··· DATA TO USE

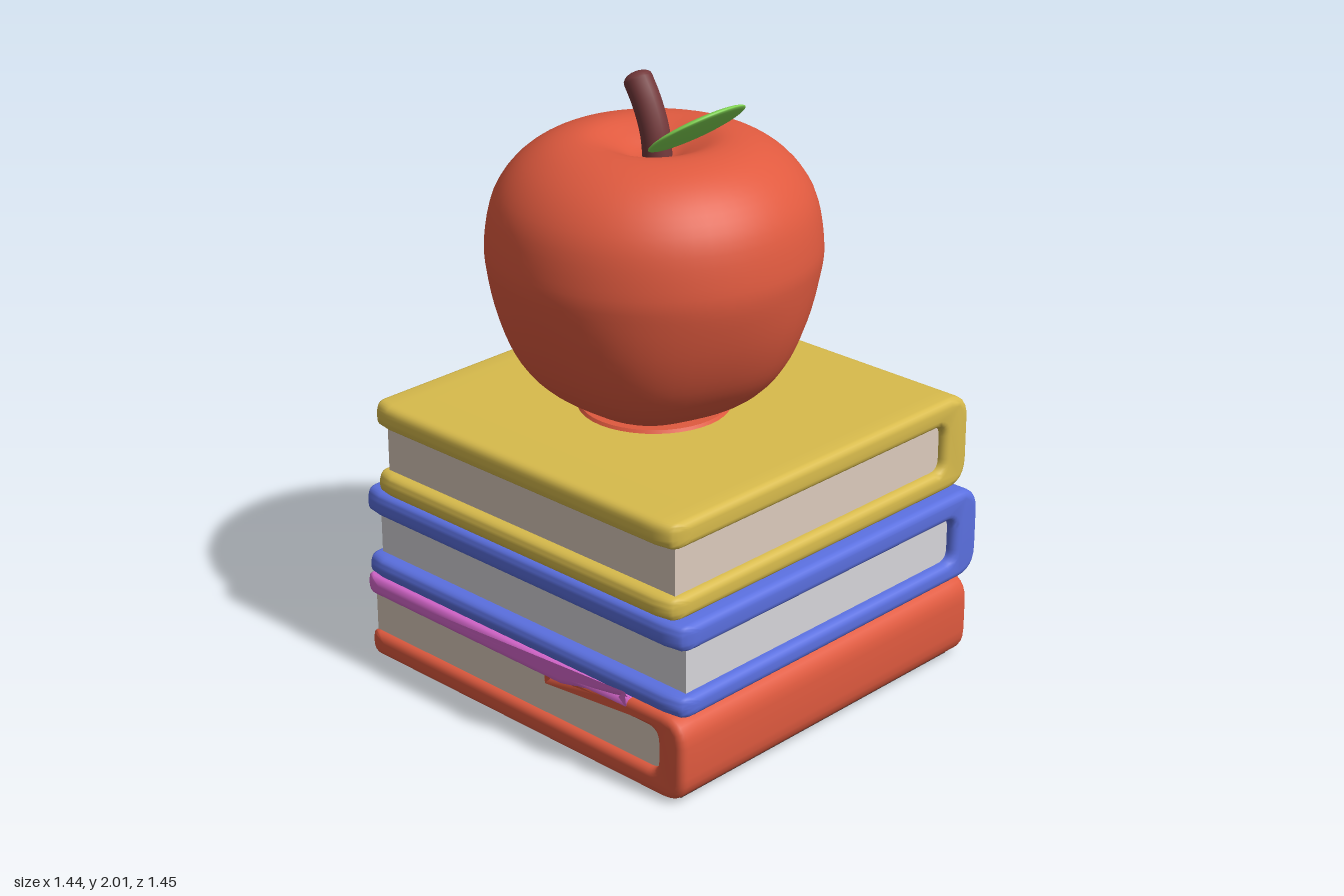
import * as THREE from 'three';
import { toCreasedNormals, mergeVertices } from 'three/addons/utils/BufferGeometryUtils.js';
import { RoundedBoxGeometry } from 'three/addons/geometries/RoundedBoxGeometry.js';

const material = (name, color) => {
  const m = new THREE.MeshStandardMaterial({ color });
  m.name = name;
  return m;
};

// Closed shape through [x, y, cornerRadius] points
function roundedShape(pts) {
  const shape = new THREE.Shape();
  pts.forEach(([x, y, r], i) => {
    const p = new THREE.Vector2(x, y);
    const toward = ([qx, qy]) => {
      const d = new THREE.Vector2(qx, qy).sub(p);
      return d.setLength(Math.min(r, d.length() * 0.49)).add(p);
    };
    const a = toward(pts[(i + pts.length - 1) % pts.length]);
    const b = toward(pts[(i + 1) % pts.length]);
    if (i === 0) shape.moveTo(a.x, a.y);
    else shape.lineTo(a.x, a.y);
    shape.quadraticCurveTo(x, y, b.x, b.y);
  });
  shape.closePath();
  return shape;
}

// Soft extrusion along z whose free edge (low x) has corners rounded in plan
function softBoard(pts, depth, freeX) {
  const b = 0.026, r = 0.06, reach = 0.3;
  const geo = new THREE.ExtrudeGeometry(roundedShape(pts), {
    depth: depth - 2 * b, steps: 24, curveSegments: 6,
    bevelThickness: b, bevelSize: b, bevelOffset: -b, bevelSegments: 4,
  });
  geo.translate(0, 0, b - depth / 2);
  const pos = geo.attributes.position;
  for (let i = 0; i < pos.count; i++) {
    const x = pos.getX(i);
    const d = Math.min(r, Math.max(0, Math.abs(pos.getZ(i)) - depth / 2 + r));
    const inset = r - Math.sqrt(r * r - d * d);
    const weight = Math.max(0, 1 - (x - freeX) / reach);
    pos.setX(i, x + inset * Math.min(1, weight));
  }
  return toCreasedNormals(geo, 0.8);
}

// C-shaped cover: two boards joined by a spine at high x
function coverProfile({ x0, x1, y0, y1, bottom, top, spine, topEnd = [x0, x0] }) {
  const e = 0.035, s = 0.09;
  return [
    [x0, y0, e], [x1, y0, s], [x1, y1, s], [topEnd[0], y1, e],
    [topEnd[1], y1 - top, e], [x1 - spine, y1 - top, 0.04],
    [x1 - spine, y0 + bottom, 0.04], [x0, y0 + bottom, e],
  ];
}

export function createModel() {
  const model = new THREE.Group();
  model.name = 'appleOnBooks';
  const mat = {
    red: material('red', 0xe05a3f),
    yellow: material('yellow', 0xd8bb4c),
    blue: material('blue', 0x5b70e0),
    pink: material('pink', 0xd968cf),
    cream: material('cream paper', 0xdccbbd),
    white: material('white paper', 0xd6d5da),
    green: material('leaf green', 0x86dc56),
    brown: material('stem brown', 0x74393b),
    dark: material('dark underside', 0x43302f),
  };
  const add = (parent, name, geo, m, x = 0, y = 0, z = 0) => {
    const mesh = new THREE.Mesh(geo, m);
    mesh.name = name;
    mesh.position.set(x, y, z);
    parent.add(mesh);
    return mesh;
  };
  const boxBetween = (parent, name, m, [x0, x1], [y0, y1], [z0, z1], round = 0) => {
    const size = [x1 - x0, y1 - y0, z1 - z0];
    const geo = round ? new RoundedBoxGeometry(...size, 3, round) : new THREE.BoxGeometry(...size);
    return add(parent, name, geo, m, (x0 + x1) / 2, (y0 + y1) / 2, (z0 + z1) / 2);
  };
  const book = (name) => {
    const g = new THREE.Group();
    g.name = name;
    model.add(g);
    return g;
  };

  // Top book, spine on +x
  const yellow = book('yellowBook');
  add(yellow, 'yellowCover', softBoard(coverProfile({
    x0: -0.71, x1: 0.68, y0: 0.6, y1: 0.92, bottom: 0.075, top: 0.085, spine: 0.12,
  }), 1.34, -0.71), mat.yellow);
  boxBetween(yellow, 'yellowBookPages', mat.cream, [-0.665, 0.6], [0.66, 0.85], [-0.635, 0.64]);
  boxBetween(yellow, 'yellowTab', mat.yellow, [0.65, 0.715], [0.7, 0.84], [0.45, 0.505], 0.02);

  // Middle book, spine on +x
  const blue = book('blueBook');
  add(blue, 'blueCover', softBoard(coverProfile({
    x0: -0.72, x1: 0.685, y0: 0.295, y1: 0.605, bottom: 0.07, top: 0.085, spine: 0.12,
  }), 1.44, -0.72), mat.blue);
  boxBetween(blue, 'blueBookPages', mat.white, [-0.665, 0.6], [0.35, 0.54], [-0.685, 0.685]);
  boxBetween(blue, 'blueTab', mat.blue, [0.65, 0.705], [0.355, 0.505], [0.455, 0.545], 0.02);

  // Bottom book, turned so its spine faces the front
  const red = book('redBook');
  const redDepth = 1.365, redX = -0.035;
  const redCover = add(red, 'redCover', softBoard(coverProfile({
    x0: -0.725, x1: 0.72, y0: 0.004, y1: 0.29, bottom: 0.08, top: 0.062, spine: 0.11,
    topEnd: [0.4, 0.1],
  }), redDepth, -0.725), mat.red, redX);
  const pinkBoard = add(red, 'pinkTopBoard', softBoard([
    [-0.73, 0.226, 0.03], [0.2, 0.226, 0.01], [0.5, 0.294, 0.01], [-0.73, 0.294, 0.03],
  ], redDepth + 0.012, -0.73), mat.pink, redX);
  redCover.rotation.y = pinkBoard.rotation.y = -Math.PI / 2;
  boxBetween(red, 'redBookPages', mat.cream, [-0.69, 0.62], [0.07, 0.24], [-0.695, 0.63]);
  boxBetween(red, 'redBookUnderside', mat.dark, [-0.67, 0.6], [0, 0.008], [-0.67, 0.67]);

  // Apple body: lathe with soft lobes near the base and a dip at the top
  const apple = book('apple');
  apple.position.set(-0.083, 0, -0.007);
  const profile = new THREE.SplineCurve([
    [0, 0.95], [0.12, 0.93], [0.22, 0.94], [0.33, 1.0], [0.42, 1.1], [0.485, 1.24],
    [0.525, 1.4], [0.528, 1.5], [0.5, 1.63], [0.43, 1.73], [0.33, 1.795],
    [0.22, 1.815], [0.13, 1.785], [0.06, 1.75], [0, 1.74],
  ].map(([x, y]) => new THREE.Vector2(x, y)));
  const points = profile.getPoints(56);
  points.forEach((p) => { p.x = Math.max(0, p.x); });
  let body = new THREE.LatheGeometry(points, 56);
  body.deleteAttribute('uv');
  body.deleteAttribute('normal');
  body = mergeVertices(body, 1e-4);
  const pos = body.attributes.position;
  for (let i = 0; i < pos.count; i++) {
    const x = pos.getX(i), y = pos.getY(i), z = pos.getZ(i);
    const low = Math.max(0, Math.min(1, (1.4 - y) / 0.35));
    const k = 1 + 0.03 * low * Math.cos(5 * Math.atan2(z, x));
    pos.setXYZ(i, x * k, y, z * k);
  }
  body.computeVertexNormals();
  add(apple, 'appleBody', body, mat.red);
  add(apple, 'appleFoot', new THREE.CylinderGeometry(0.24, 0.25, 0.016, 40), mat.red, 0, 0.922, 0);
  add(apple, 'appleBump', new THREE.SphereGeometry(0.015, 10, 8), mat.red, 0.48, 1.49, -0.26);

  // Stem: bent tube with a rounded tip
  const stemPath = new THREE.CatmullRomCurve3([
    [0, 1.72, 0.005], [0, 1.82, -0.008], [0, 1.91, -0.042], [0, 1.975, -0.08],
  ].map((p) => new THREE.Vector3(...p)));
  add(apple, 'stem', new THREE.TubeGeometry(stemPath, 16, 0.047, 14), mat.brown, 0.013);
  const tip = add(apple, 'stemTip', new THREE.SphereGeometry(0.047, 14, 10), mat.brown, 0.013, 1.975, -0.08);
  tip.scale.set(1, 0.55, 1);
  tip.rotation.x = -0.53;

  // Leaf: thin tilted oval
  const leaf = add(apple, 'leaf', new THREE.SphereGeometry(1, 32, 16), mat.green, 0.01, 1.875, 0.172);
  leaf.scale.set(0.166, 0.019, 0.16);
  leaf.rotation.x = -0.62;

  return model;
}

······

* _WHAT THIS TASK INVOLVES_
Reproduce exactly the lines from the one containing "const x = pos.getX(i), y" through the last line of the records, both included, and nothing else.

* _ANSWER AREA_
    const x = pos.getX(i), y = pos.getY(i), z = pos.getZ(i);
    const low = Math.max(0, Math.min(1, (1.4 - y) / 0.35));
    const k = 1 + 0.03 * low * Math.cos(5 * Math.atan2(z, x));
    pos.setXYZ(i, x * k, y, z * k);
  }
  body.computeVertexNormals();
  add(apple, 'appleBody', body, mat.red);
  add(apple, 'appleFoot', new THREE.CylinderGeometry(0.24, 0.25, 0.016, 40), mat.red, 0, 0.922, 0);
  add(apple, 'appleBump', new THREE.SphereGeometry(0.015, 10, 8), mat.red, 0.48, 1.49, -0.26);

  // Stem: bent tube with a rounded tip
  const stemPath = new THREE.CatmullRomCurve3([
    [0, 1.72, 0.005], [0, 1.82, -0.008], [0, 1.91, -0.042], [0, 1.975, -0.08],
  ].map((p) => new THREE.Vector3(...p)));
  add(apple, 'stem', new THREE.TubeGeometry(stemPath, 16, 0.047, 14), mat.brown, 0.013);
  const tip = add(apple, 'stemTip', new THREE.SphereGeometry(0.047, 14, 10), mat.brown, 0.013, 1.975, -0.08);
  tip.scale.set(1, 0.55, 1);
  tip.rotation.x = -0.53;

  // Leaf: thin tilted oval
  const leaf = add(apple, 'leaf', new THREE.SphereGeometry(1, 32, 16), mat.green, 0.01, 1.875, 0.172);
  leaf.scale.set(0.166, 0.019, 0.16);
  leaf.rotation.x = -0.62;

  return model;
}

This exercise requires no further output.